While in law school, he served as a law clerk to the U.S. Attorney’s office, helping with drug cases there. He’s since handled nine federal cases in Oregon, according to the federal court records website PACER. He’s also a lieutenant colonel and JAG lawyer in the Oregon Air National Guard.
On the political side, McLane has enjoyed good relations with Walden, and recently formed a law firm based in Bend with former state lawmaker and congressional candidate Jason Conger as well as state Rep. John Davis, R-Wilsonville.
McLane, through a spokesman, declined to comment.
Perhaps the most qualified candidate for the job would be Karin Immergut, a Republican who held the U.S. Attorney’s job from 2003 to 2009. She is now a Multnomah County Circuit Court judge, and also would be a logical appointment to a federal judgeship. She declined to comment.
When former U.S. Sen. Gordon Smith was the delegation’s ranking Republican, he used to gather an advisory committee of lawyers, then give his colleague across the aisle, Sen. Ron Wyden, the chance to veto any names.
“They had a gentleman’s agreement,” recalls former Smith staffer Kerry Tymchuk.
Walden spokesman Andrew Malcolm said it’s unclear how exactly the process will work this time, and the question of who his boss might propose for the job is premature. “Greg’s going to make his views known where it’s appropriate,” Malcolm said.
Kristine Olson, a Democrat who held the job from 1994 to 2001, called Trump’s nomination of a conservative partisan, Sen. Jeff Sessions, for U.S. Attorney General a “travesty.” She hopes Walden joins with Wyden and Sen. Jeff Merkley to select a nonpartisan candidate in the Oregon tradition, adding “We cannot afford to have a mini-Jeff Sessions.”

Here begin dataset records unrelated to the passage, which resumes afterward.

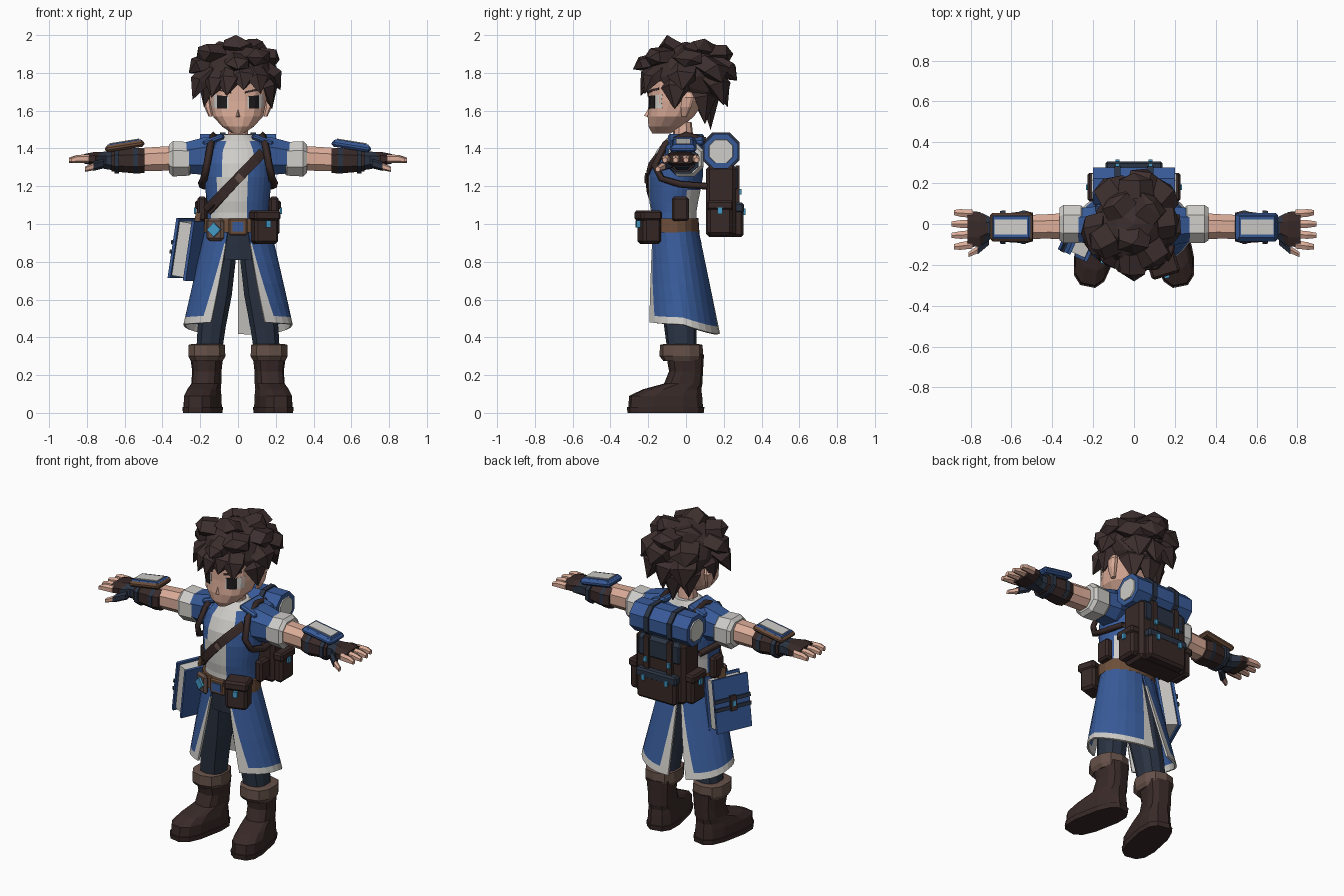
import bpy, bmesh
from math import sin, cos, pi, copysign
from mathutils import Vector, Euler
from mathutils.bvhtree import BVHTree

cube = bpy.data.objects.get("Cube")
if cube:
    bpy.data.objects.remove(cube)


def material(name, r, g, b):
    m = bpy.data.materials.new(name)
    m.use_nodes = True
    m.diffuse_color = (r, g, b, 1)
    m.node_tree.nodes["Principled BSDF"].inputs["Base Color"].default_value = (r, g, b, 1)
    return m


blue = material("cloth blue", .04, .105, .32)
navy = material("dark navy", .024, .034, .057)
white = material("off white", .62, .61, .58)
skin = material("skin", .72, .42, .32)
leather = material("dark leather", .04, .023, .021)
hair = material("hair brown", .046, .028, .027)
brown = material("cuff brown", .13, .08, .065)
tan = material("belt tan", .15, .075, .042)
cyan = material("gem cyan", .06, .33, .58)
black = material("eye black", .012, .01, .011)


def mesh(name, verts, faces, *mats):
    me = bpy.data.meshes.new(name)
    bm = bmesh.new()
    vs = [bm.verts.new(v) for v in verts]
    for f in faces:
        bm.faces.new([vs[i] for i in f])
    bmesh.ops.recalc_face_normals(bm, faces=bm.faces)
    bm.to_mesh(me)
    bm.free()
    ob = bpy.data.objects.new(name, me)
    bpy.context.collection.objects.link(ob)
    for m in mats:
        me.materials.append(m)
    return ob


def loft(name, rings, *mats):
    n = len(rings[0])
    faces = [(r * n + i, r * n + (i + 1) % n, (r + 1) * n + (i + 1) % n, (r + 1) * n + i)
             for r in range(len(rings) - 1) for i in range(n)]
    last = (len(rings) - 1) * n
    faces += [tuple(range(n)), tuple(range(last, last + n))]
    return mesh(name, [v for r in rings for v in r], faces, *mats)


def power(v, p):
    return copysign(abs(v) ** p, v)


def column(name, sections, mat, n=10, p=.8, extra=()):
    """Upright loft; each section is z, centre x, centre y, radius x, radius y."""
    turn = [2 * pi * (i + .5) / n for i in range(n)]
    return loft(name, [[(cx + rx * power(cos(a), p), cy + ry * power(sin(a), p), z) for a in turn]
                       for z, cx, cy, rx, ry in sections], mat, *extra)


def sideways(name, sections, mat, n=8, p=.85):
    """Loft along x; each section is x, centre y, centre z, radius y, radius z."""
    turn = [2 * pi * (i + .5) / n for i in range(n)]
    return loft(name, [[(x, cy + ry * power(cos(a), p), cz + rz * power(sin(a), p)) for a in turn]
                       for x, cy, cz, ry, rz in sections], mat)


def box(name, at, size, mat, rot=(0, 0, 0), bevel=0):
    signs = [(x, y, z) for x in (-.5, .5) for y in (-.5, .5) for z in (-.5, .5)]
    faces = [(0, 1, 3, 2), (4, 5, 7, 6), (0, 1, 5, 4), (2, 3, 7, 6), (0, 2, 6, 4), (1, 3, 7, 5)]
    ob = mesh(name, [[a * b for a, b in zip(s, size)] for s in signs], faces, mat)
    ob.location, ob.rotation_euler = at, rot
    if bevel:
        mod = ob.modifiers.new("bevel", "BEVEL")
        mod.width, mod.segments = bevel, 1
    return ob


def drape(name, target, corners, mat, lift, n=8):
    """Lay a four-cornered patch (x, z) on the front of a part."""
    tree = BVHTree.FromPolygons([v.co for v in target.data.vertices],
                                [tuple(p.vertices) for p in target.data.polygons])
    a, b, c, d = map(Vector, corners)
    verts = []
    for j in range(n + 1):
        for i in range(n + 1):
            q = a.lerp(b, i / n).lerp(d.lerp(c, i / n), j / n)
            hit = tree.ray_cast(Vector((q.x, -1, q.y)), Vector((0, 1, 0)))[0]
            hit = hit or tree.find_nearest(Vector((q.x, -.1, q.y)))[0]
            verts.append((q.x, hit.y - lift, q.y))
    m = n + 1
    faces = [(j * m + i, j * m + i + 1, j * m + m + i + 1, j * m + m + i) for j in range(n) for i in range(n)]
    ob = mesh(name, verts, faces, mat)
    ob.modifiers.new("thickness", "SOLIDIFY").thickness = min(lift, .01)
    return ob


# Head, ears and neck
head = column("head", [(1.48, 0, -.13, .03, .05), (1.515, 0, -.11, .085, .09), (1.57, 0, -.08, .135, .125),
                       (1.65, 0, -.05, .152, .15), (1.75, 0, -.04, .155, .16), (1.87, 0, -.03, .12, .13)],
              skin, 16, .85)
column("neck", [(1.4, 0, -.01, .062, .055), (1.54, 0, -.02, .05, .05)], skin)
mesh("nose", [(-.013, -.2, 1.565), (.013, -.2, 1.565), (0, -.2, 1.61), (0, -.222, 1.573)],
     [(0, 1, 2), (0, 1, 3), (1, 2, 3), (2, 0, 3)], skin)
for s in (-1, 1):
    column("ear", [(1.57, s * .145, -.01, .012, .015), (1.62, s * .16, 0, .02, .03),
                   (1.67, s * .165, .01, .02, .035), (1.7, s * .155, .01, .012, .02)], skin, 8)
    drape("eye_white", head, [(s * .05, 1.61), (s * .133, 1.615), (s * .137, 1.685), (s * .05, 1.675)], white, .003)
    drape("iris", head, [(s * .058, 1.612), (s * .11, 1.612), (s * .11, 1.68), (s * .058, 1.678)], black, .006)
    drape("eyebrow", head, [(s * .04, 1.692), (s * .13, 1.71), (s * .13, 1.722), (s * .04, 1.702)], hair, .006)

# Hair: a faceted cap covered in pointed locks
bm = bmesh.new()
bmesh.ops.create_icosphere(bm, subdivisions=2, radius=1)
for v in bm.verts:
    v.co = Vector((v.co.x * .195, v.co.y * .21, 1.78 + v.co.z * .185))
    if v.co.y < .02:
        v.co.z = max(v.co.z, 1.73)
cap = mesh("hair_cap", [], [], hair)
bm.to_mesh(cap.data)
bm.free()


def lock(tip, width):
    tip, centre = Vector(tip), Vector((0, 0, 1.79))
    d = tip - centre
    base = centre + Vector((d.x * .5, d.y * .5, d.z * .3 + .07))
    flat = Vector((d.x, d.y, 0))
    mid = base.lerp(tip, .45) + flat.normalized() * .035
    axis = (tip - base).normalized()
    u = axis.cross(Vector((d.x, d.y, .02))).normalized()
    w = axis.cross(u)
    rings = [[p + u * r * cos(2 * pi * i / 5) + w * r * .6 * sin(2 * pi * i / 5) for i in range(5)]
             for p, r in ((base, width), (mid, width * .9), (tip, .002))]
    loft("hair_lock", rings, hair)


fringe = [(-.14, -.2, 1.67), (-.06, -.24, 1.68), (.03, -.24, 1.71), (.12, -.22, 1.69), (0, -.28, 1.82)]
sides = [(-.24, -.1, 1.66), (-.26, -.05, 1.8), (-.18, -.02, 1.62), (.18, -.06, 1.61), (.225, -.02, 1.71)]
crown = [(-.21, -.12, 1.92), (-.01, -.1, 2), (.1, .1, 1.98), (.22, .02, 1.87), (-.1, .13, 1.95), (.13, -.2, 1.88)]
rear = [(.06, .27, 1.76), (-.15, .22, 1.78), (.18, .19, 1.75), (0, .25, 1.9), (.13, .2, 1.63), (-.12, .2, 1.63)]
nape = [(0, .13, 1.5), (.09, .1, 1.53), (-.09, .1, 1.53), (.02, .22, 1.62)]
for group, width in ((fringe, .075), (sides, .09), (crown, .09), (rear, .1), (nape, .09)):
    for tip in group:
        lock(tip, width)

# Torso: open blue vest over a pale shirt
levels = [(1, .165, .12, -.065), (1.06, .162, .12, -.065), (1.12, .165, .13, -.065), (1.18, .174, .138, -.06),
          (1.25, .18, .145, -.055), (1.32, .18, .14, -.05), (1.39, .17, .12, -.035), (1.44, .13, .095, -.02),
          (1.475, .07, .07, -.01)]
torso = column("torso", [(z, 0, y, rx, ry) for z, rx, ry, y in levels], blue, 32, 1, (white,))
for f in torso.data.polygons:
    c = f.center
    left = .06 + .05 * max(0, c.z - 1.2)
    right = -.08 - .25 * max(0, 1.3 - c.z)
    shirt = c.y < -.05 and right < c.x < left
    side_patch = c.z < 1.17 and .0 < c.y < .08
    f.material_index = int(shirt or side_patch or c.z > 1.45)
drape("chest_strap", torso, [(-.185, 1.09), (-.15, 1.05), (.15, 1.36), (.115, 1.4)], leather, .014)
drape("strap_buckle", torso, [(-.02, 1.245), (.01, 1.215), (.035, 1.24), (.005, 1.27)], brown, .02, 3)

# Belt, buckle and gem plate
column("belt", [(.955, 0, -.065, .182, .135), (1.03, 0, -.065, .18, .133)], tan, 20, 1)
box("buckle", (0, -.2, .985), (.1, .025, .09), tan, bevel=.008)
box("buckle_inlay", (0, -.21, .985), (.06, .016, .05), blue)
box("gem_plate", (-.12, -.18, .97), (.1, .03, .12), brown, (0, 0, -.4), .02)
box("belt_gem", (-.126, -.195, .97), (.055, .02, .055), cyan, (0, pi / 4, -.4))
box("belt_pouch", (.14, -.195, .975), (.13, .1, .16), leather, (0, 0, .3), .015)
box("belt_pouch_flap", (.142, -.2, 1.045), (.145, .115, .055), leather, (0, 0, .3), .012)
box("pouch_clasp", (.16, -.255, 1), (.025, .02, .035), cyan, (0, 0, .3))
box("hip_pouch", (.19, -.03, 1.08), (.05, .09, .13), leather, bevel=.012)
box("hip_pouch", (-.19, -.03, 1.08), (.05, .09, .13), leather, bevel=.012)

# Split coat skirt with pale hem and edges
rows = [0, .2, .4, .6, .8, .93, 1]
for s in (-1, 1):
    verts, cols = [], 13
    for t in rows:
        start = .3 + .22 * t
        end = pi if s > 0 else pi - .05 - .35 * t
        inner = [.1 * t + (1 - .2 * t) * k / (cols - 3) for k in range(cols - 2)]
        for u in [0] + [a + .001 * (k - 5) for k, a in enumerate(inner)] + [1]:
            a = start + (end - start) * min(max(u, 0), 1)
            z = 1 - t * (.51 + .07 * max(0, -cos(a)) + .02 * sin(a))
            verts.append((s * (.17 + .12 * t) * sin(a), -.06 + .04 * t - (.12 + .08 * t) * cos(a), z))
    faces, pale = [], []
    for j in range(len(rows) - 1):
        for i in range(cols - 1):
            k = j * cols + i
            faces.append((k, k + 1, k + cols + 1, k + cols))
            pale.append(j == len(rows) - 2 or (i in (0, cols - 2) and j > 0))
    skirt = mesh("coat_skirt", verts, faces, blue, white)
    for f, p in zip(skirt.data.polygons, pale):
        f.material_index = int(p)
    skirt.modifiers.new("thickness", "SOLIDIFY").thickness = .012

# Trousers
column("hips", [(.81, 0, -.06, .13, .1), (.9, 0, -.06, .15, .11), (1, 0, -.065, .16, .115)], navy, 14)

for s in (-1, 1):
    # Legs and boots
    column("trouser_leg", [(.3, s * .155, -.02, .07, .075), (.45, s * .14, -.03, .077, .085),
                           (.62, s * .115, -.045, .085, .092), (.87, s * .08, -.06, .078, .1)], navy)
    column("boot_cuff", [(.275, s * .165, -.02, .088, .1), (.3, s * .165, -.025, .102, .115),
                         (.36, s * .165, -.025, .1, .113), (.365, s * .165, -.025, .08, .09)], brown)
    boot = column("boot", [(.025, 0, -.11, .09, .2), (.09, 0, -.11, .088, .195), (.125, 0, -.075, .08, .155),
                           (.155, 0, -.015, .075, .1), (.22, 0, 0, .074, .088), (.31, 0, -.005, .085, .098)],
                  leather, 12, .7)
    sole = column("boot_sole", [(0, 0, -.11, .093, .203), (.03, 0, -.11, .096, .207)], leather, 12, .7)
    for part in (boot, sole):
        part.location.x, part.rotation_euler.z = s * .165, s * .2

    # Arms and sleeves
    sideways("sleeve", [(s * .09, -.02, 1.37, .08, .085), (s * .17, -.01, 1.36, .105, .108),
                        (s * .29, -.005, 1.35, .085, .085)], blue)
    sideways("sleeve_cuff", [(s * .24, 0, 1.345, .08, .08), (s * .26, 0, 1.345, .098, .095),
                             (s * .345, 0, 1.345, .1, .1), (s * .365, 0, 1.345, .085, .08)], white)
    sideways("arm", [(s * .3, -.01, 1.35, .07, .07), (s * .42, -.012, 1.345, .064, .068),
                     (s * .54, -.015, 1.34, .062, .065)], skin)

    # Bracers and gloves
    sideways("bracer", [(s * .495, -.015, 1.335, .075, .068), (s * .53, -.015, 1.335, .085, .073),
                        (s * .67, -.02, 1.335, .07, .06)], leather)
    for x in (.53, .63):
        sideways("bracer_band", [(s * x, -.016, 1.335, .088, .072), (s * (x + .025), -.016, 1.335, .086, .071)], navy)
    box("bracer_guard", (s * .6, -.015, 1.412), (.21, .14, .035), blue if s > 0 else tan, (0, s * .16, 0), .012)
    box("bracer_rim", (s * .601, -.015, 1.424), (.19, .12, .022), blue, (0, s * .16, 0), .008)
    box("bracer_panel", (s * .602, -.015, 1.436), (.16, .075, .008), white, (0, s * .16, 0))
    sideways("glove_wrist", [(s * .65, -.02, 1.335, .06, .055), (s * .7, -.02, 1.337, .055, .05),
                             (s * .745, -.025, 1.34, .085, .042)], navy)
    sideways("glove_palm", [(s * .71, -.02, 1.345, .05, .04), (s * .755, -.025, 1.345, .09, .04),
                            (s * .815, -.025, 1.345, .095, .027)], leather)
    for k in range(4):
        y = -.1 + .05 * k
        reach = .9 - .012 * abs(k - 1.5)
        sideways("finger", [(s * .79, y, 1.345, .023, .023), (s * .85, y * 1.08, 1.345, .021, .021),
                            (s * reach, y * 1.12, 1.338, .014, .014)], skin, 6)
    sideways("glove_thumb", [(s * .71, -.08, 1.32, .025, .025), (s * .765, -.125, 1.305, .026, .024)], navy, 6)
    sideways("thumb", [(s * .755, -.12, 1.307, .021, .021), (s * .81, -.15, 1.29, .014, .014)], skin, 6)

    # Pack straps looping over the shoulders
    path = [(.12, .1, 1.44), (.13, 0, 1.47), (.145, -.11, 1.42), (.165, -.165, 1.31), (.18, -.13, 1.24),
            (.195, -.03, 1.21), (.17, .11, 1.2)]
    curve = bpy.data.curves.new("pack_strap", "CURVE")
    curve.dimensions, curve.bevel_depth, curve.bevel_resolution = "3D", .02, 0
    line = curve.splines.new("POLY")
    line.points.add(len(path) - 1)
    for point, (x, y, z) in zip(line.points, path):
        point.co = (s * x, y, z, 1)
    curve.materials.append(leather)
    bpy.context.collection.objects.link(bpy.data.objects.new("pack_strap", curve))
    box("shoulder_flap", (s * .13, .0, 1.445), (.12, .19, .03), blue, (0, s * .35, 0), .01)

    # Pack side pouches, straps and bedroll ends
    box("pack_side_pouch", (s * .19, .18, 1.03), (.06, .13, .18), leather, bevel=.015)
    box("pack_side_flap", (s * .195, .18, 1.1), (.065, .14, .05), leather, bevel=.01)
    box("side_clasp", (s * .228, .18, 1.07), (.012, .025, .035), cyan)
    box("pack_buckle_strap", (s * .08, .272, 1.2), (.035, .02, .22), leather)
    box("pocket_clasp", (s * .08, .31, 1.065), (.02, .012, .035), cyan)
    box("flap_clasp", (s * .08, .288, 1.17), (.02, .014, .03), cyan)
    sideways("bedroll_end", [(s * .19, .185, 1.385, .07, .07), (s * .207, .185, 1.385, .065, .065)], white)
    sideways("bedroll_strap", [(s * .065, .185, 1.385, .106, .106), (s * .095, .185, 1.385, .106, .106)], navy)

# Backpack and bedroll
box("backpack", (0, .185, 1.12), (.34, .16, .38), leather, bevel=.02)
box("pack_flap", (0, .2, 1.24), (.31, .145, .14), navy, bevel=.02)
box("pack_pocket", (0, .27, 1.02), (.27, .07, .18), leather, bevel=.015)
box("pocket_flap", (0, .275, 1.085), (.28, .062, .055), navy, bevel=.01)
sideways("bedroll", [(-.2, .185, 1.385, .098, .098), (.2, .185, 1.385, .098, .098)], blue, 8, 1)

# Hanging book: covers, pages and clasp share one tilted frame
tilt = Euler((0, .16, -.42))
hinge = Vector((-.255, -.05, .865))


def book(name, offset, size, mat):
    box(name, hinge + tilt.to_matrix() @ Vector(offset), size, mat, tilt)


book("book_pages", (0, 0, 0), (.075, .2, .29), white)
for x in (-.045, .045):
    book("book_cover", (x, 0, 0), (.016, .23, .32), blue)
for z in (-.02, .03):
    book("book_strap", (-.056, 0, z), (.012, .236, .022), navy)
book("book_clasp", (-.062, .0, .005), (.016, .04, .09), leather)
book("book_gem", (-.071, 0, .005), (.01, .02, .03), cyan)
book("book_hanger", (.02, .02, .17), (.03, .05, .06), tan)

Lawyer Kevin Mannix, the prominent conservative activist who was considered for the U.S. Attorney job in 2000, called the opening an “important opportunity … to bring fresh perspective into Oregon.” Regardless, he doesn’t expect a decision anytime soon because of the exhaustive vetting process involved. “It can take three or four months,” Mannix said.